Sports, Fitness, and Nutrition Blog

Sports, Fitness, and Nutrition

The Sports, Fitness, and Nutrition Blog is the place for conversation and discussion about topics related to sports and sports fitness, general fitness, bodybuilding, nutrition, weight loss, and human health. Here, you'll find everything from nutritional information and advice about healthy eating to training and exercise tips for improving your overall well-being.

Previous in Blog: March Madness   Next in Blog: A Genetically Perfect Athlete?
Close
Close
Close

Pop of the Ollie

Posted March 21, 2012 1:11 AM by HUSH

In my heyday attending Gotham High I was a phenomenal skateboarder.

(Wait for it...)

"YEAH RIGHT!"

In truth, while I owned a skateboard and all the associated gear, I never developed much past the boardslide and even that proved treacherous and bruising.

Whether it's the darkslide, the 360° flip, or the famous 900, the trick starts at one place no matter your skill level: the ollie.

Fortunately for you, not only do I know how to ollie, but I also know the physics behind the ollie. I guess that makes me the CR4 resident expert on skateboarding. And, of course, anything else I determine myself an expert on. (Have you seen Courtship Chemistry ?! I mean, come on! I'm like making this stuff up as I go along people.)

So, without further ado, let the ollie and random skateboarding videos commence! (I feel like the King of Cartoons, but you don't have to like skating to appreciate the athleticism of the videos I've assembled. Watch one and you won't be able to stop.)

Self portrait...via UCSD


Forces on the board before the ollie are well represented in the photo below.

...via Skate Physics 101

The skater's weight and gravity adhere the board to the earth and the ground provides reliable return force. The speed of the skateboard counters the friction of the road or asphalt. For the most part, the center of mass of the skater will be over the middle of the board. All of these forces balance to zero and there is no torque on the board currently.

...via Thrasher

A skater is generally going to push with their rear foot. This will reduce the amount of time needed to plant the foot back on the board. This is especially important because the need to ollie could arise with any unpredicted obstacle (be it curb, dog, or hobo.)

With a downward force, the skater pushes on the rear tail of the skateboard. The skater's weight is now balanced further back on the board. This allows the downward force on the tail to act as a lever, with the skateboard's wheels and axle (or 'trucks') to act as the fulcrum. This causes front of the board to lift in the air.

When the tail of the board collides with the ground, the ground provides a return force that launches the board airborne.

The skater then slides his or her foot forward along the board which has a unique layer of sandpaper to maintain a high coefficient of friction. This sandpaper is called 'griptape.' This action does two things: it drags the board higher along with the skater's jump, and also begins to level out the board around its center of mass. The skater's rear foot should appear stuck to the board.

Eventually, gravity wins out and the skateboard and its rider return to the ground.

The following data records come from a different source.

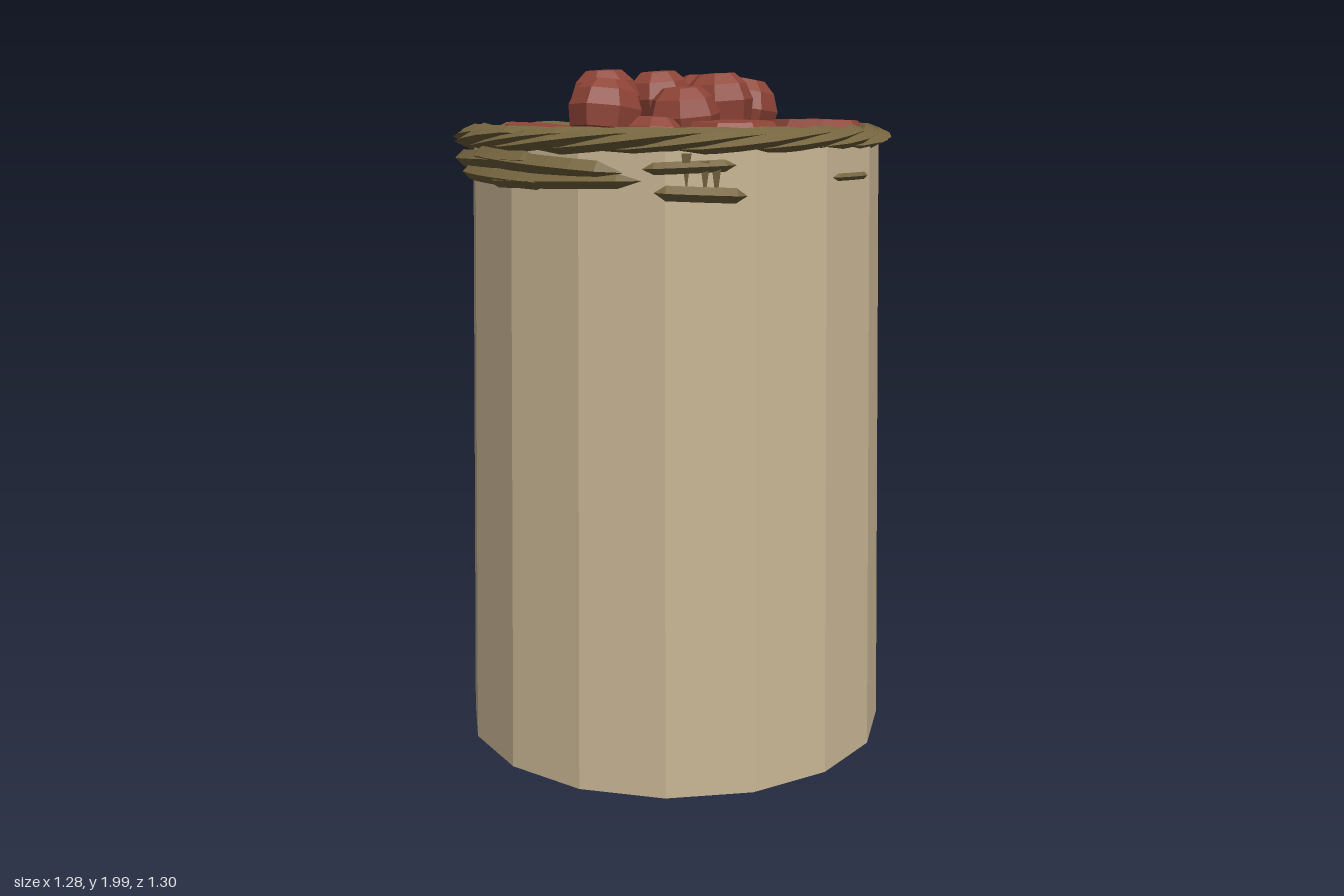
import * as THREE from 'three';

const flat = (name, color) => {
  const m = new THREE.MeshStandardMaterial({ color, flatShading: true });
  m.name = name;
  return m;
};

export function createModel() {
  const model = new THREE.Group();
  model.name = 'berrySack';
  const burlap = flat('burlap', 0xc8b594);
  const straw = flat('straw', 0x75653f);
  const berryRed = flat('berryRed', 0x8f4437);
  const inside = burlap;

  let seed = 7;
  const rand = () => (seed = (seed * 16807) % 2147483647) / 2147483647;
  const add = (name, geo, mat, parent = model) => {
    const mesh = new THREE.Mesh(geo, mat);
    mesh.name = name;
    parent.add(mesh);
    return mesh;
  };
  const group = (name) => {
    const g = new THREE.Group();
    g.name = name;
    model.add(g);
    return g;
  };
  const profile = (pts) => pts.map(([x, y]) => new THREE.Vector2(x, y));

  // Sack: closed base, slightly tapering wall, folded lip and a shallow inner bed
  const sack = add('sack', new THREE.LatheGeometry(profile([
    [0, 0], [0.64, 0], [0.6, 1.79], [0.56, 1.79], [0.5, 1.68], [0.34, 1.62], [0, 1.6],
  ]), 16), inside);
  sack.position.z = -0.02;

  // Small straw flecks poking through the base
  const flecks = group('baseFlecks');
  for (let i = 0; i < 22; i++) {
    const r = 0.6 * Math.sqrt((i + 0.5) / 22), a = i * 2.4;
    const f = add('fleck', new THREE.CylinderGeometry(0.016, 0.016, 0.004, 5), straw, flecks);
    f.position.set(r * Math.cos(a), 0.001, -0.02 + r * Math.sin(a));
    f.scale.z = 0.7;
  }

  // Twisted straw rim: flattened strands wound around a ring
  const rim = group('strawRim');
  rim.position.set(0, 1.8, -0.01);
  rim.scale.y = 0.52;
  for (let s = 0; s < 5; s++) {
    const pts = [];
    for (let i = 0; i < 20; i++) {
      const a = (i / 20) * Math.PI * 2;
      const twist = a * 4 + (s * Math.PI * 2) / 5;
      const r = 0.558 + 0.042 * Math.cos(twist) + (rand() - 0.5) * 0.02;
      pts.push(new THREE.Vector3(r * Math.sin(a), 0.038 * Math.sin(twist), r * Math.cos(a) * 1.03));
    }
    add('rimStrand', new THREE.TubeGeometry(
      new THREE.CatmullRomCurve3(pts, true), 40, 0.034, 4, true), straw, rim);
  }

  // Loose straw wrapped below the rim: [start angle, end angle, start y, end y, thickness]
  const loose = group('looseStraw');
  [
    [-0.44, 0.3, 1.71, 1.69, 0.022], [-0.3, 0.62, 1.76, 1.72, 0.026],
    [-0.62, 0.25, 1.74, 1.75, 0.024], [-0.15, 0.7, 1.69, 1.7, 0.02],
    [0.75, 1.15, 1.67, 1.66, 0.02], [0.7, 1.1, 1.73, 1.74, 0.016],
    [-1.35, -0.95, 1.7, 1.74, 0.016], [1.6, 1.9, 1.7, 1.7, 0.01],
    [2.6, 2.85, 1.7, 1.69, 0.01], [-2.2, -1.95, 1.64, 1.65, 0.01],
  ].forEach(([a0, a1, y0, y1, t]) => {
    const pts = [];
    for (let i = 0; i <= 4; i++) {
      const a = a0 + ((a1 - a0) * i) / 4, r = 0.617;
      pts.push(new THREE.Vector3(r * Math.sin(a), y0 + ((y1 - y0) * i) / 4, r * Math.cos(a) - 0.01));
    }
    const geo = new THREE.TubeGeometry(new THREE.CatmullRomCurve3(pts), 8, t, 4, false);
    // Taper both ends to a point
    const p = geo.attributes.position, v = new THREE.Vector3();
    [[0, 0], [8, 4]].forEach(([ring, k]) => {
      for (let j = 0; j < 5; j++) {
        v.copy(pts[k]);
        p.setXYZ(ring * 5 + j, v.x, v.y, v.z);
      }
    });
    add('looseStrand', geo, straw, loose);
  });

  // Upright frayed ends at the front left
  [[0.98, 1.7], [1.03, 1.69], [0.9, 1.72]].forEach(([a, y]) => {
    const c = add('frayedEnd', new THREE.ConeGeometry(0.018, 0.1, 4), straw, loose);
    c.position.set(0.605 * Math.sin(a), y, 0.605 * Math.cos(a));
    c.rotation.z = Math.PI;
  });

  // Short straw scraps lying in the bed
  [[0.16, -0.42], [-0.39, -0.24], [-0.22, 0.45], [0.48, -0.08]].forEach(([x, z]) => {
    const s = add('bedStraw', new THREE.BoxGeometry(0.05, 0.008, 0.06), straw, loose);
    s.position.set(x, 1.68, z);
  });

  // Berries: faceted balls with a flat crown, [x, z, radius, top y]
  const berries = group('berries');
  const berry = (x, z, r, top, crown, sides) => {
    const geo = new THREE.LatheGeometry(profile([
      [0, -0.9], [0.5, -0.85], [0.92, -0.4], [1, 0.15], [(1 + crown) / 2 + 0.06, 0.6], [crown, 0.88], [0, 0.9],
    ]), sides);
    const b = add('berry', geo, berryRed, berries);
    b.scale.setScalar(r);
    b.position.set(x, top - 0.9 * r, z);
    b.rotation.set((rand() - 0.5) * 0.25, rand() * 6.28, (rand() - 0.5) * 0.25);
  };
  // Upper layer
  [
    [-0.23, -0.35, 0.11, 1.98], [0.01, -0.28, 0.115, 1.97], [-0.18, -0.12, 0.105, 1.99],
    [0.12, -0.08, 0.105, 1.98], [-0.13, 0.14, 0.105, 1.99], [0.21, 0.14, 0.105, 1.94],
    [0.05, 0.29, 0.105, 1.96], [0.01, 0.02, 0.09, 1.86], [0.25, 0.29, 0.095, 1.86],
  ].forEach(([x, z, r, top]) => berry(x, z, r, top, 0.52, 7));
  // Lower layer, broader and flatter
  [
    [0.33, -0.27, 0.165, 1.85], [-0.33, -0.1, 0.17, 1.83], [0.34, 0.08, 0.16, 1.85],
    [-0.32, 0.23, 0.155, 1.83], [-0.04, 0.32, 0.15, 1.8], [0.2, 0.35, 0.145, 1.81],
    [-0.13, -0.34, 0.13, 1.82], [0.05, -0.17, 0.14, 1.8], [-0.14, 0.02, 0.13, 1.78],
    [0.16, 0.08, 0.13, 1.78],
  ].forEach(([x, z, r, top]) => berry(x, z, r, top, 0.75, 8));

  return model;
}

The skateboarder must brace themselves for the return force imparted by the ground when the skateboard lands. An ollie will take less than a second to complete in most instances.

In practice, it's slightly harder. Perseverance, perspiration and patience will promise the pop you aspire. Eventually bigger tricks will fall.

And, if you think that might be difficult, skaters routinely ollie on their submissive foot, or in reverse like in the case of a nollie (a nose ollie).

Somehow, ridiculous amounts of money are thrown at skaters for a just few hours of work a week. And when it's a passion, is it really work? Also, your life gets themed to rap music and you bump into celebrities. Yeah, it's definitely not work.

There it is! There's that midlife career change you've been waiting for! And when you become decent maybe CR4 will sponsor you! And then maybe pigs will fly…except in skateboarding, where sometimes they do.

...via Transworld Skateboarding

Resources

Skate Physics 101

Physics of the Ollie

Exploratorium - Skateboard Science

Reply

Interested in this topic? By joining CR4 you can "subscribe" to
this discussion and receive notification when new comments are added.

Previous in Blog: March Madness   Next in Blog: A Genetically Perfect Athlete?

Advertisement